Assume that the aircraft had another 10 years commercial service up its sleeve at the time of its retirement.
Now calculate the loss in earnings for staff stood down after the crash (including ticket-counter staff, catering services and so on), and the reduced staff needed between 2000 and 2003 and the permanent retrenchment cost after 2003.
Bear in mind that staff “over a certain age” would have found it hard to find a new permanent position, and will have slid to menial low-paying jobs, or just been loaded onto government pension schemes.
Which of the two costs (death, retrenchment) is higher?
If you feel up to it, consider the economic cost of the interruption in the development of supersonic and sub-orbital flight for generations to come
From today’s Toronto Star:
George Djura Jakubec admitted to robbing three Bank of America branches in San Diego in November 2009 and June and July of this year, a search warrant affidavit said.
He also admitted to attempting to rob a fourth Bank of America branch in November of last year, the warrant said.
According to the search warrant, items seized from the house included sulphuric acid, nitric acid and hydrochloric acid. Authorities also confiscated a grenade mould, a bag with pieces of metal, a jar with ball bearings and three wireless doorbells with remotes. Two handguns, a .22-calibre Ruger and a Glock 19, also were taken, along with a blue Escondido police shirt.
Investigators also confiscated three computers, a book on high explosives, two moulds of human faces and four wigs.

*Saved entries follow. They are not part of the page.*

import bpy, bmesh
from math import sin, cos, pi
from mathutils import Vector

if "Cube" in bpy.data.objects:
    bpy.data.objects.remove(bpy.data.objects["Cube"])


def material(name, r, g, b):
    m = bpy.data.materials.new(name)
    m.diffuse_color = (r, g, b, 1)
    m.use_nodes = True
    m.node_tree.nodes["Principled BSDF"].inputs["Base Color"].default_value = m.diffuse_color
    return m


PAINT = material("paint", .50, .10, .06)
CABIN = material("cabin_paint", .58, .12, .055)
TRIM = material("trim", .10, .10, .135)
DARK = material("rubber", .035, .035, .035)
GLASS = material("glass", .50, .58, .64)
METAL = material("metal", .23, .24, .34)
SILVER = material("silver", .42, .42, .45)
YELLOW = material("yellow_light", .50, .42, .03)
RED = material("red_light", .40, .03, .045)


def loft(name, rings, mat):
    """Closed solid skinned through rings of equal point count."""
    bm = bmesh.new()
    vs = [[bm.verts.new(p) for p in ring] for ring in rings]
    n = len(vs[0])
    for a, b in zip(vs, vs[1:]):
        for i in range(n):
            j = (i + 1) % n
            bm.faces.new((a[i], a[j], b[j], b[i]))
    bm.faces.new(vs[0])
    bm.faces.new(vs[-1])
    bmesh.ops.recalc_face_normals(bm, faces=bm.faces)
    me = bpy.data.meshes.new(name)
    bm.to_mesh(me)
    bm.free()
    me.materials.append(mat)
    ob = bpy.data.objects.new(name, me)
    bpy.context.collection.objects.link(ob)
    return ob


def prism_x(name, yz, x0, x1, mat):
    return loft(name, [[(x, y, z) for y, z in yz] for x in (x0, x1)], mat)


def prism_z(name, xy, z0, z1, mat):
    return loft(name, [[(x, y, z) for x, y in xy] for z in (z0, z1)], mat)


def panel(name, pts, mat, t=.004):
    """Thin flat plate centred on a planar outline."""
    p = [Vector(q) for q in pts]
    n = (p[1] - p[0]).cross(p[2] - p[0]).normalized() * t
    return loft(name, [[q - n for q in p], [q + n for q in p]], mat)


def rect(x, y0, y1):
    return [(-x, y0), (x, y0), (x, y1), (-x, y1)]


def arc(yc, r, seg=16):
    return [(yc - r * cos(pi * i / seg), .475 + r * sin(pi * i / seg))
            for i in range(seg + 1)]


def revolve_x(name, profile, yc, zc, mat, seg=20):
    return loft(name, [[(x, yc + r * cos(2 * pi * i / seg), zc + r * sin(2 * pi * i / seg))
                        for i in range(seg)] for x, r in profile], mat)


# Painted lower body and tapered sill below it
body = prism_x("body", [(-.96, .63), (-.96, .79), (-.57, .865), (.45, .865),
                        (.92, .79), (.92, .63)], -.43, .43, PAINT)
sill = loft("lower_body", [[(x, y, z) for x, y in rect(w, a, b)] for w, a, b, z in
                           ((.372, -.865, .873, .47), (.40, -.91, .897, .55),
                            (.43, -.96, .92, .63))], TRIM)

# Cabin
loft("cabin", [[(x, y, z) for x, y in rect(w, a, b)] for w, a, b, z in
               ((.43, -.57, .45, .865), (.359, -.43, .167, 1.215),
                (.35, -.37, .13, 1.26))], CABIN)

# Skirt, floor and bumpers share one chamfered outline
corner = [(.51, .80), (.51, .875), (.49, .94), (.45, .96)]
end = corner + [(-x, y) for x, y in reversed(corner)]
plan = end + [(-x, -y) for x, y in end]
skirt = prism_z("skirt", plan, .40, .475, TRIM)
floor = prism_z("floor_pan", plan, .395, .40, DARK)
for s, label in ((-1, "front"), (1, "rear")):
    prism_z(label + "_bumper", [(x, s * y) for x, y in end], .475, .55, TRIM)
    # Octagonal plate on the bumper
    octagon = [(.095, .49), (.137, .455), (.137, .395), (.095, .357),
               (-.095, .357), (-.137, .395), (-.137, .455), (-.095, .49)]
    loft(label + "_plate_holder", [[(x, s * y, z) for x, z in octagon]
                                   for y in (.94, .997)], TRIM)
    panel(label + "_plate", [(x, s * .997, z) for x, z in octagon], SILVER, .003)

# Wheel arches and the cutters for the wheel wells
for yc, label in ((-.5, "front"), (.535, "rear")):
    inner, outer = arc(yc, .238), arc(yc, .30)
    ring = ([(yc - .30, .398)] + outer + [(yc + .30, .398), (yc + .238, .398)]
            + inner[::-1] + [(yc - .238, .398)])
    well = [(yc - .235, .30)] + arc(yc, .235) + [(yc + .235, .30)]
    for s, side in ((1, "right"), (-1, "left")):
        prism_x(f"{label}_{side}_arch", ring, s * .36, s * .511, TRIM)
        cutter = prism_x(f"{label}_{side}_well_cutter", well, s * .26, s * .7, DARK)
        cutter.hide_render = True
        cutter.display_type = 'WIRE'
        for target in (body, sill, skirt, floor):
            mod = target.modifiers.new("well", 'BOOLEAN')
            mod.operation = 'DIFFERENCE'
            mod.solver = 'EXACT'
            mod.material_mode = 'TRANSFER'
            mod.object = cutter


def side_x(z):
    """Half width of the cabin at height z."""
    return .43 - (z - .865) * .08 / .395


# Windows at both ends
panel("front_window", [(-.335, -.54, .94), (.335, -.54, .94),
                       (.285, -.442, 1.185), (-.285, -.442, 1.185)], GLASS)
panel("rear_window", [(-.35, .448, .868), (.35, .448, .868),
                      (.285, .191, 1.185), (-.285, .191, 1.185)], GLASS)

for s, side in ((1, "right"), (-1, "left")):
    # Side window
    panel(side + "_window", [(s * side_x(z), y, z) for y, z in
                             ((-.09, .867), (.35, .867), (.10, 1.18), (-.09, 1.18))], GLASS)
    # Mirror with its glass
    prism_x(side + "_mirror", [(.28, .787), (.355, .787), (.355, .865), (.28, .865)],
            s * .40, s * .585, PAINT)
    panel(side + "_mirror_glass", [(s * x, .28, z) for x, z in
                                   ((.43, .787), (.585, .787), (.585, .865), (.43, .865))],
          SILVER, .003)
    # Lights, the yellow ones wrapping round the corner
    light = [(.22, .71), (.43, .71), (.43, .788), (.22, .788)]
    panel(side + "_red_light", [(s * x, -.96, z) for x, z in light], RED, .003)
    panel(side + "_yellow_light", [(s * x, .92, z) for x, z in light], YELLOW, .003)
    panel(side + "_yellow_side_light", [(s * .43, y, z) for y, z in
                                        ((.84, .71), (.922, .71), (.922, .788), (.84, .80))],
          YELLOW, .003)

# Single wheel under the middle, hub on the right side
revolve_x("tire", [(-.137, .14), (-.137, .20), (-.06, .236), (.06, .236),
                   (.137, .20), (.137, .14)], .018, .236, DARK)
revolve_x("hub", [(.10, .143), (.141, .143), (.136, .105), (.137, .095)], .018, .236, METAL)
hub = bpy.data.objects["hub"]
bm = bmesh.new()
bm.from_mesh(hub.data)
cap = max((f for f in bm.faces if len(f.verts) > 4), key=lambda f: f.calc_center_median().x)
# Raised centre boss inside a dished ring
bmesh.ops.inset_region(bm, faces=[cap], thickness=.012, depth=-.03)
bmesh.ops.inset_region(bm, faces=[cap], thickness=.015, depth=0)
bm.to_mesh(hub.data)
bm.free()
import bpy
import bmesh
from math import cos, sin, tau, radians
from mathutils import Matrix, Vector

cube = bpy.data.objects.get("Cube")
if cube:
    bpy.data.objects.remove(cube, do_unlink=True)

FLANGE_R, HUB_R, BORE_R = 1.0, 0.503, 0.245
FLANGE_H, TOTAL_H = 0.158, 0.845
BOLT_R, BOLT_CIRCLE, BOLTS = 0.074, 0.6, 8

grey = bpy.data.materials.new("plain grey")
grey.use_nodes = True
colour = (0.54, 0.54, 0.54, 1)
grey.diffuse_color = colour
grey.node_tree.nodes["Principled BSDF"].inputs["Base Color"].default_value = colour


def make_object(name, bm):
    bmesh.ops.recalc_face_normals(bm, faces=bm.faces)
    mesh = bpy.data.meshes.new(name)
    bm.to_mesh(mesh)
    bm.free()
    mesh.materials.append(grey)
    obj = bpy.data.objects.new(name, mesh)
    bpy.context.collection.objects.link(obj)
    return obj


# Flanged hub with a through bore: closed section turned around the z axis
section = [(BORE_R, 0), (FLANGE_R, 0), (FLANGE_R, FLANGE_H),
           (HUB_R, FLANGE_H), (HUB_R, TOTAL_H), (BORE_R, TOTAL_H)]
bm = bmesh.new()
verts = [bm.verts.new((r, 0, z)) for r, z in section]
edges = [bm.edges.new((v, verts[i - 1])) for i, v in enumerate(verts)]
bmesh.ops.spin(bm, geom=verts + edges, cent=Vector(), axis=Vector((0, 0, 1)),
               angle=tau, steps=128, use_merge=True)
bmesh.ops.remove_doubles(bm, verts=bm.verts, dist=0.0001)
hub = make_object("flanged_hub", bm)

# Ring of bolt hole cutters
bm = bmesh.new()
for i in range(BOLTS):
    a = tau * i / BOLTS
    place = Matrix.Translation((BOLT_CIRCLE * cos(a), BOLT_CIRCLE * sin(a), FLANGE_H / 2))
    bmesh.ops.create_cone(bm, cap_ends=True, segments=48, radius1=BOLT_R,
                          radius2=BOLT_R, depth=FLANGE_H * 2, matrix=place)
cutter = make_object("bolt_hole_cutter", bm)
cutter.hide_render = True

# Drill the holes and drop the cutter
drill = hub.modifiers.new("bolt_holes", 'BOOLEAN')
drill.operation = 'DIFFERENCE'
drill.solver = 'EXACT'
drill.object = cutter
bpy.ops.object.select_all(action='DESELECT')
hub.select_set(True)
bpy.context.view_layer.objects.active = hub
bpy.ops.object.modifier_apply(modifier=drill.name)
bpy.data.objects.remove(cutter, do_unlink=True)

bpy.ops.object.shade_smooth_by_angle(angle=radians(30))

Authorities said it was unclear what Jakubec may have planned to do with the materials.
Now, Let Me Guess …